▸ **PROVIDED MATERIAL**:
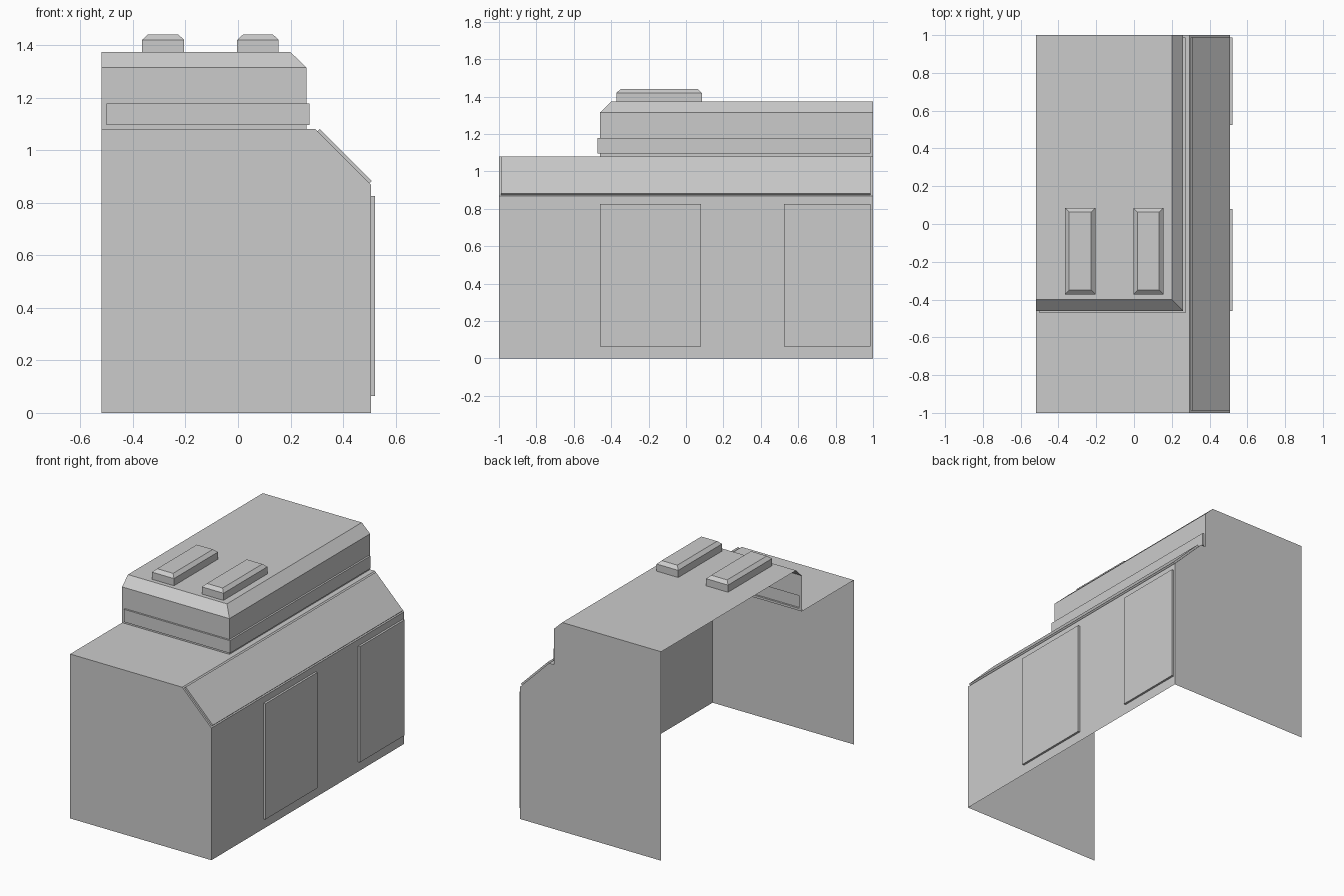
import bpy
from mathutils import Vector as V

if "Cube" in bpy.data.objects:
    bpy.data.objects.remove(bpy.data.objects["Cube"])


def make(name, faces):
    """Build a welded mesh object from polygons given as point lists."""
    verts, idx, polys = [], {}, []
    for f in faces:
        p = []
        for c in f:
            k = tuple(round(a, 4) for a in c)
            if k not in idx:
                idx[k] = len(verts)
                verts.append(k)
            p.append(idx[k])
        polys.append(p)
    me = bpy.data.meshes.new(name)
    me.from_pydata(verts, [], polys)
    me.update()
    ob = bpy.data.objects.new(name, me)
    bpy.context.collection.objects.link(ob)
    return ob


def panel_wall(name, o, u, v, us, vs, cells, depth):
    """Wall on a u/v grid, with the listed grid cells raised as panels."""
    o, u, v = V(o), V(u), V(v)
    n = u.cross(v).normalized() * depth
    faces = []
    for i in range(len(us) - 1):
        for j in range(len(vs) - 1):
            q = [o + u * a + v * b for a, b in
                 ((us[i], vs[j]), (us[i + 1], vs[j]), (us[i + 1], vs[j + 1]), (us[i], vs[j + 1]))]
            if (i, j) in cells:
                r = [p + n for p in q]
                faces.append(r)
                for k in range(4):
                    m = (k + 1) % 4
                    faces.append([q[k], q[m], r[m], r[k]])
            else:
                faces.append(q)
    return make(name, faces)


def strip(path, z0, z1):
    return [[(*a, z0), (*b, z0), (*b, z1), (*a, z1)] for a, b in zip(path, path[1:])]


L, R, TOP, ROOF = -0.52, 0.507, 1.08, 1.373      # main levels
UX, UY, C, CZ = 0.26, -0.46, 0.06, 1.315         # upper block corner and chamfer
EX = 0.295                                       # deck edge above the slope
SZ = 0.868

# Front and back end walls (left side and bottom stay open)
make("front_wall", [[(L, -1, 0), (R, -1, 0), (R, -1, SZ), (EX, -1, TOP), (L, -1, TOP)]])
make("back_wall", [[(L, 1, 0), (L, 1, ROOF), (UX - C, 1, ROOF), (UX, 1, CZ), (UX, 1, TOP),
                    (EX, 1, TOP), (R, 1, SZ), (R, 1, 0)]])

# Right wall with two raised doors, and sloped shoulder with a raised panel
panel_wall("right_wall", (R, 0, 0), (0, 1, 0), (0, 0, 1),
           [-1, UY, 0.08, 0.523, 0.987, 1], [0, 0.065, 0.825, SZ], {(1, 1), (3, 1)}, 0.014)
panel_wall("shoulder", (R, 0, SZ), (0, 1, 0), (EX - R, 0, TOP - SZ),
           [-1, -0.988, 0.987, 1], [0, 0.03, 0.965, 1], {(1, 1)}, 0.012)

# Lower deck around the upper block
make("deck", [[(L, -1, TOP), (EX, -1, TOP), (EX, UY, TOP), (UX, UY, TOP), (L, UY, TOP)],
              [(UX, UY, TOP), (EX, UY, TOP), (EX, 1, TOP), (UX, 1, TOP)]])

# Upper block: walls, wrap-around raised band, chamfers and roof
B0, B1, D = 1.095, 1.178, 0.012
path = [(L, UY), (-0.5, UY), (UX, UY), (UX, 0.987), (UX, 1)]
inner = path[1:4]
outer = [(-0.5, UY - D), (UX + D, UY - D), (UX + D, 0.987)]
faces = strip(path, TOP, B0) + strip(path, B1, CZ)
faces += strip(path[:2], B0, B1) + strip(path[3:], B0, B1) + strip(outer, B0, B1)
for i in (0, 1):
    faces.append([(*outer[i], B1), (*outer[i + 1], B1), (*inner[i + 1], B1), (*inner[i], B1)])
    faces.append([(*inner[i], B0), (*inner[i + 1], B0), (*outer[i + 1], B0), (*outer[i], B0)])
faces += strip([inner[0], outer[0]], B0, B1) + strip([outer[2], inner[2]], B0, B1)
rim = [(L, UY), (UX, UY), (UX, 1)]
roof = [(L, UY + C), (UX - C, UY + C), (UX - C, 1)]
for i in (0, 1):
    faces.append([(*rim[i], CZ), (*rim[i + 1], CZ), (*roof[i + 1], ROOF), (*roof[i], ROOF)])
faces.append([(*p, ROOF) for p in roof] + [(L, 1, ROOF)])
make("upper_block", faces)

# Two bevelled roof vents
for k, (x0, x1) in enumerate([(-0.365, -0.205), (-0.003, 0.155)]):
    rings = []
    for z, s in ((ROOF, 0), (1.42, 0), (1.44, 0.022)):
        rings.append([(x0 + s, -0.372 + s, z), (x1 - s, -0.372 + s, z),
                      (x1 - s, 0.085 - s, z), (x0 + s, 0.085 - s, z)])
    faces = [rings[2]]
    for a, b in zip(rings, rings[1:]):
        for i in range(4):
            j = (i + 1) % 4
            faces.append([a[i], a[j], b[j], b[i]])
    make(f"roof_vent_{k + 1}", faces)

▸ **WHAT THE TASK REQUIRES**: Copy each line of the records containing the string "outer".

▸ **RESPONSE TO THIS TASK**:
outer = [(-0.5, UY - D), (UX + D, UY - D), (UX + D, 0.987)]
faces += strip(path[:2], B0, B1) + strip(path[3:], B0, B1) + strip(outer, B0, B1)
    faces.append([(*outer[i], B1), (*outer[i + 1], B1), (*inner[i + 1], B1), (*inner[i], B1)])
    faces.append([(*inner[i], B0), (*inner[i + 1], B0), (*outer[i + 1], B0), (*outer[i], B0)])
faces += strip([inner[0], outer[0]], B0, B1) + strip([outer[2], inner[2]], B0, B1)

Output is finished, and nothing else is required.